December 4th, 2008 by Editor
This is something we’ve been talking more and more about. All the discussion around virtualization, automation and cloud computing is not just hype for the sake of hype – what’s the latest hottest thing in the market. Instead virtualization and automation technologies and tools are component technologies for cloud computing. These technologies will help IT organizations to be more efficient and do “more with less,” which is more important now than ever before.
Tom Bittman, VP & Distinguished Analyst at Gartner, ran a session on “The Future of Infrastructure & Operations: The Engine of Cloud Computing”. In his opinion, modern infrastructures will focus on service orientation and agility…shifting it from simply running the organization to facilitating transformation.
This is especially important when you look at how much of the IT budget is still dedicated to treading water; for the customers Tom speaks to, this can be in the range of 60-80% of the IT budget spent against just keeping what you already have up and running. In his estimation, successful orgs can drop this percentage to 10-30% through a mix of virtualization, consolidation and automation and shift more of the spending to enable critical business transformation. That is a great goal for businesses, and that can take advantage of the challenges facing everyone today and instead turn them into opportunities to drive forward.
To this end, he sees 3 trends for where modern infrastructures are headed:
- Services – Running IT like a business; Services-oriented automation
- Agility – Pervasive connections; Rapid response time expectations
- Cloud – the Internet; Shareable technologies
The big cloud computing providers today – Microsoft, Amazon and Google – will be catalysts for business transformation by leveraging their economies of scale to lower barriers to entry for their customers and enabling agility. Interestingly though, what we see of cloud computing from the big guys today will not be where we end up; shareable technologies and business models that leverage for example the large “infrastructure as a service” providers will create many opportunities for new cloud computing providers, potentially numbering in the thousands.
A style of computing where scalable and elastic IT-enabled capabilities are delivered as a service to external customers using Internet technologies.

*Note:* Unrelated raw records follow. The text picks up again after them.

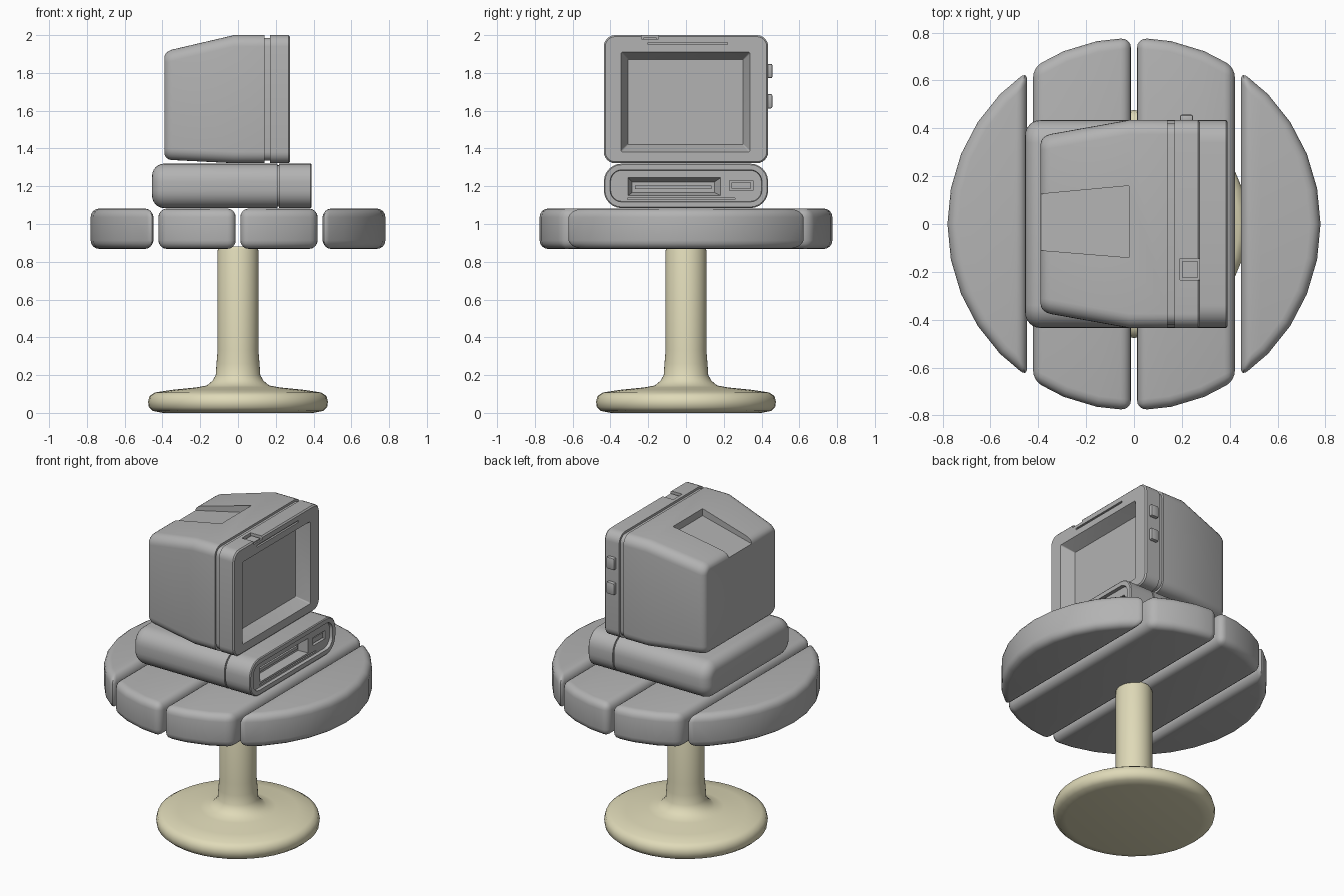
import bpy, bmesh, math

if "Cube" in bpy.data.objects:
    bpy.data.objects.remove(bpy.data.objects["Cube"])


def material(name, rgb):
    m = bpy.data.materials.new(name)
    m.diffuse_color = (*rgb, 1)
    m.use_nodes = True
    m.node_tree.nodes["Principled BSDF"].inputs["Base Color"].default_value = m.diffuse_color
    return m


GREY = material("plain grey", (0.45, 0.45, 0.45))
CREAM = material("pale cream", (0.74, 0.70, 0.48))


def loft(name, rings, mat=GREY):
    """Skin a list of equal-length closed rings and cap both ends."""
    bm = bmesh.new()
    vs = [[bm.verts.new(p) for p in ring] for ring in rings]
    n = len(rings[0])
    for a, b in zip(vs, vs[1:]):
        for i in range(n):
            j = (i + 1) % n
            bm.faces.new((a[i], a[j], b[j], b[i]))
    bm.faces.new(vs[0])
    bm.faces.new(vs[-1])
    bmesh.ops.recalc_face_normals(bm, faces=bm.faces)
    me = bpy.data.meshes.new(name)
    bm.to_mesh(me)
    bm.free()
    me.materials.append(mat)
    ob = bpy.data.objects.new(name, me)
    bpy.context.collection.objects.link(ob)
    return ob


def rounded(x, y0, y1, z0, z1, r, steps=6):
    """Rounded rectangle facing along x."""
    corners = ((y1 - r, z1 - r, 0), (y0 + r, z1 - r, 90),
               (y0 + r, z0 + r, 180), (y1 - r, z0 + r, 270))
    ring = []
    for cy, cz, start in corners:
        for k in range(steps + 1):
            a = math.radians(start + 90 * k / steps)
            ring.append((x, cy + r * math.cos(a), cz + r * math.sin(a)))
    return ring


def section(x, h, z0, z1, r, inset=0):
    return rounded(x, -h + inset, h - inset, z0 + inset, z1 - inset, max(r - inset, 0.008))


def rect(x, y0, y1, z0, z1):
    return [(x, y0, z0), (x, y1, z0), (x, y1, z1), (x, y0, z1)]


def box(name, x0, x1, *yz):
    return loft(name, [rect(x0, *yz), rect(x1, *yz)])


def activate(ob):
    bpy.ops.object.select_all(action='DESELECT')
    ob.select_set(True)
    bpy.context.view_layer.objects.active = ob


def cut(ob, cutter):
    activate(ob)
    mod = ob.modifiers.new("cut", 'BOOLEAN')
    mod.operation = 'DIFFERENCE'
    mod.solver = 'EXACT'
    mod.object = cutter
    bpy.ops.object.modifier_apply(modifier=mod.name)
    bpy.data.objects.remove(cutter)


def smooth(ob, angle=30):
    activate(ob)
    bpy.ops.object.shade_smooth_by_angle(angle=math.radians(angle))


def bevel(ob, width, segments):
    activate(ob)
    mod = ob.modifiers.new("bevel", 'BEVEL')
    mod.width, mod.segments = width, segments
    mod.limit_method = 'ANGLE'
    mod.angle_limit = math.radians(30)
    bpy.ops.object.modifier_apply(modifier=mod.name)


# Turned pedestal
profile = [(0.40, 0.0), (0.45, 0.01), (0.472, 0.03), (0.476, 0.06), (0.468, 0.09),
           (0.44, 0.108), (0.35, 0.122), (0.22, 0.135), (0.165, 0.145), (0.135, 0.17),
           (0.118, 0.2), (0.114, 0.26), (0.108, 0.33), (0.108, 0.86), (0.10, 0.88)]
SIDES = 40
pedestal = loft("pedestal", [[(r * math.cos(2 * math.pi * i / SIDES),
                               r * math.sin(2 * math.pi * i / SIDES), z)
                              for i in range(SIDES)] for r, z in profile], CREAM)
smooth(pedestal, 50)

# Round table top made of four planks
R = 0.78


def arc(a0, a1, n):
    return [(R * math.cos(a0 + (a1 - a0) * i / n), R * math.sin(a0 + (a1 - a0) * i / n))
            for i in range(n + 1)]


def plank(name, outline):
    ob = loft(name, [[(x, y, z) for x, y in outline] for z in (0.868, 1.082)])
    bevel(ob, 0.045, 4)
    smooth(ob, 35)


edge = math.acos(0.447 / R)
a_in, a_out = math.acos(0.012 / R), math.acos(0.422 / R)
outer = arc(-edge, edge, 10)
inner = arc(a_out, a_in, 3) + arc(-a_in, -a_out, 3)
for side, s in (("right", 1), ("left", -1)):
    plank("outer_plank_" + side, [(s * x, y) for x, y in outer])
    plank("inner_plank_" + side, [(s * x, y) for x, y in inner])

# Flat computer case: rounded back, seam, recessed front panel
dims = (0.435, 1.084, 1.32, 0.095)
stations = [(-0.455 + 0.065 * (1 - math.cos(t)), 0.065 * (1 - math.sin(t)))
            for t in [math.pi / 2 * k / 6 for k in range(7)]]
stations += [(0.208, 0), (0.208, 0.008), (0.216, 0.008), (0.216, 0),
             (0.385, 0), (0.39, 0.006), (0.39, 0.033), (0.37, 0.036)]
case = loft("computer_case", [section(x, *dims, inset=i) for x, i in stations])

# Drive bay, bay groove and button pocket in the case front
cut(case, loft("bay_cutter", [rect(0.38, -0.31, 0.19, 1.148, 1.25),
                              rect(0.32, -0.285, 0.15, 1.167, 1.222)]))
cut(case, box("groove_cutter", 0.36, 0.38, -0.31, 0.26, 1.131, 1.138))
cut(case, box("button_cutter", 0.35, 0.38, 0.23, 0.355, 1.178, 1.23))
smooth(case)
box("case_button", 0.34, 0.363, 0.24, 0.345, 1.188, 1.22)
box("drive_slot", 0.31, 0.33, -0.27, 0.135, 1.185, 1.205)

# Monitor: tapered back, groove behind the bezel, sunken screen
back = (0.372, 1.34, 1.918, 0.06)
full = (0.435, 1.322, 2.0, 0.06)
rings = [section(x, *back, inset=i) for x, i in
         ((-0.39, 0.035), (-0.387, 0.022), (-0.378, 0.010), (-0.366, 0.002))]
rings += [section(-0.35, 0.376, 1.339, 1.923, 0.06)]
rings += [section(x, *full, inset=i) for x, i in
          ((-0.02, 0), (0.14, 0), (0.14, 0.014), (0.17, 0.014), (0.17, 0),
           (0.267, 0), (0.275, 0.008))]
rings += [rounded(0.275, -0.345, 0.34, 1.382, 1.91, 0.01),
          rounded(0.195, -0.308, 0.303, 1.42, 1.872, 0.005)]
monitor = loft("monitor", rings)

# Top handle recess, front lip groove and top notch
cut(monitor, loft("handle_cutter", [rect(-0.02, -0.14, 0.16, 1.955, 2.1),
                                    rect(-0.45, -0.105, 0.12, 1.873, 2.1)]))
cut(monitor, box("lip_cutter", 0.263, 0.3, -0.2, 0.22, 1.95, 1.962))
cut(monitor, box("notch_cutter", 0.192, 0.3, -0.235, -0.145, 1.98, 2.1))
smooth(monitor)
box("notch_button", 0.203, 0.266, -0.225, -0.155, 1.97, 1.988)

# Side buttons
for i, z in enumerate((1.65, 1.81)):
    b = box(f"side_button_{i + 1}", 0.192, 0.247, 0.42, 0.457, z - 0.038, z + 0.038)
    bevel(b, 0.008, 2)
    smooth(b)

How many of you already use or are planning to use external cloud services in place of what could be internal IT services?
Use already: 20%

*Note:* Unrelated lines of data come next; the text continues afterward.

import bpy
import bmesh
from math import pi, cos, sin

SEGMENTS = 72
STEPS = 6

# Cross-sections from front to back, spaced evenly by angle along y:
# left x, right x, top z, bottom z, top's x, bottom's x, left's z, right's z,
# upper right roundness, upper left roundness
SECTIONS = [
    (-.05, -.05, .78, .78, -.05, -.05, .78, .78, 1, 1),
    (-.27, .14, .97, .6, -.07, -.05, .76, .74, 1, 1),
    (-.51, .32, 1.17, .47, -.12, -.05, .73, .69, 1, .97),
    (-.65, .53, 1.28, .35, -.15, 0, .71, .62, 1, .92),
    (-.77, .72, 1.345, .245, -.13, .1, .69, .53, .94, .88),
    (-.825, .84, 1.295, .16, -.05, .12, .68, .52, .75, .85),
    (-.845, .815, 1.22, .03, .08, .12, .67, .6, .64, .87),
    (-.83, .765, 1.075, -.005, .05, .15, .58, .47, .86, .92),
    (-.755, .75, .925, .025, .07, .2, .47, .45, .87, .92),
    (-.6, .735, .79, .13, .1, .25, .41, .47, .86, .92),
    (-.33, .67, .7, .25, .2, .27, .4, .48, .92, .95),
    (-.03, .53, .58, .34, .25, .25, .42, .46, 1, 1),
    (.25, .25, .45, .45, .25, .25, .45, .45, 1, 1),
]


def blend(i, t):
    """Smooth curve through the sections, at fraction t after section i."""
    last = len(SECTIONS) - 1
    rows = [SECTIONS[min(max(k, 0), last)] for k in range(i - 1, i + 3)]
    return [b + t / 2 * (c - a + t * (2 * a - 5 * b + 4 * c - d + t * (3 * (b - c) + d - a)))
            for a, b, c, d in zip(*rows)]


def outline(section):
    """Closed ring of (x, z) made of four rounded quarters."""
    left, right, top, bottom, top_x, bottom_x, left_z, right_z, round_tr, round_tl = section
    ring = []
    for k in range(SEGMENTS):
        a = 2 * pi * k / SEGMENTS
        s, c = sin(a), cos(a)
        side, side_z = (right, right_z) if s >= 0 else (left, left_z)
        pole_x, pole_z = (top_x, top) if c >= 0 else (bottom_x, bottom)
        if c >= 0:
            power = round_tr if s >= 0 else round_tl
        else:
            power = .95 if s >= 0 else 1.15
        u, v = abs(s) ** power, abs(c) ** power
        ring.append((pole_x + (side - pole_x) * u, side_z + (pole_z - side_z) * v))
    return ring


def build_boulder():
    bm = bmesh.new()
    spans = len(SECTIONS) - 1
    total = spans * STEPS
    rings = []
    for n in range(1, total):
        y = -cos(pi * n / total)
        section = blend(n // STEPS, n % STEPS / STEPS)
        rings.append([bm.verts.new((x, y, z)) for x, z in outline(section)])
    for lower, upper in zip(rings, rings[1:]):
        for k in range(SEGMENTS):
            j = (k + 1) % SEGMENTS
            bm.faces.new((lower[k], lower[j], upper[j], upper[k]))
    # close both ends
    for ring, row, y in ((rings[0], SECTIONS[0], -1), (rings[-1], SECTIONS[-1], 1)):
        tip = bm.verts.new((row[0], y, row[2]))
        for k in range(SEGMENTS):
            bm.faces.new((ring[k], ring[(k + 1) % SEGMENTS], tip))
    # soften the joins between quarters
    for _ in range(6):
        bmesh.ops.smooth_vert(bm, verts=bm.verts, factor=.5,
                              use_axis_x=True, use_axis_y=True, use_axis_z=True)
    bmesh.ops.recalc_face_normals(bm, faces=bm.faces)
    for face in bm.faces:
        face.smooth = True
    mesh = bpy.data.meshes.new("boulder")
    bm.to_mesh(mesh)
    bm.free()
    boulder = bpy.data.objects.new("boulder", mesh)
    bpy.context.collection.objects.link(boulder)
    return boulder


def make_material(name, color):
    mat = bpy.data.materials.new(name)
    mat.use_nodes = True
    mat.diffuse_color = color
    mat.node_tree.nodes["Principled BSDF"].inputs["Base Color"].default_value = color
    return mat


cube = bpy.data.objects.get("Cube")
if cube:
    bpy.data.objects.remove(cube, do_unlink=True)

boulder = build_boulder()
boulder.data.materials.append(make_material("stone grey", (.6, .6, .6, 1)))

By 2009: 11%
By 2010: 20%
By 2011: 6%
By 2012: 8%
So an overwhelming majority will use external cloud services – 89% of respondents.
The cloud is real.2 comments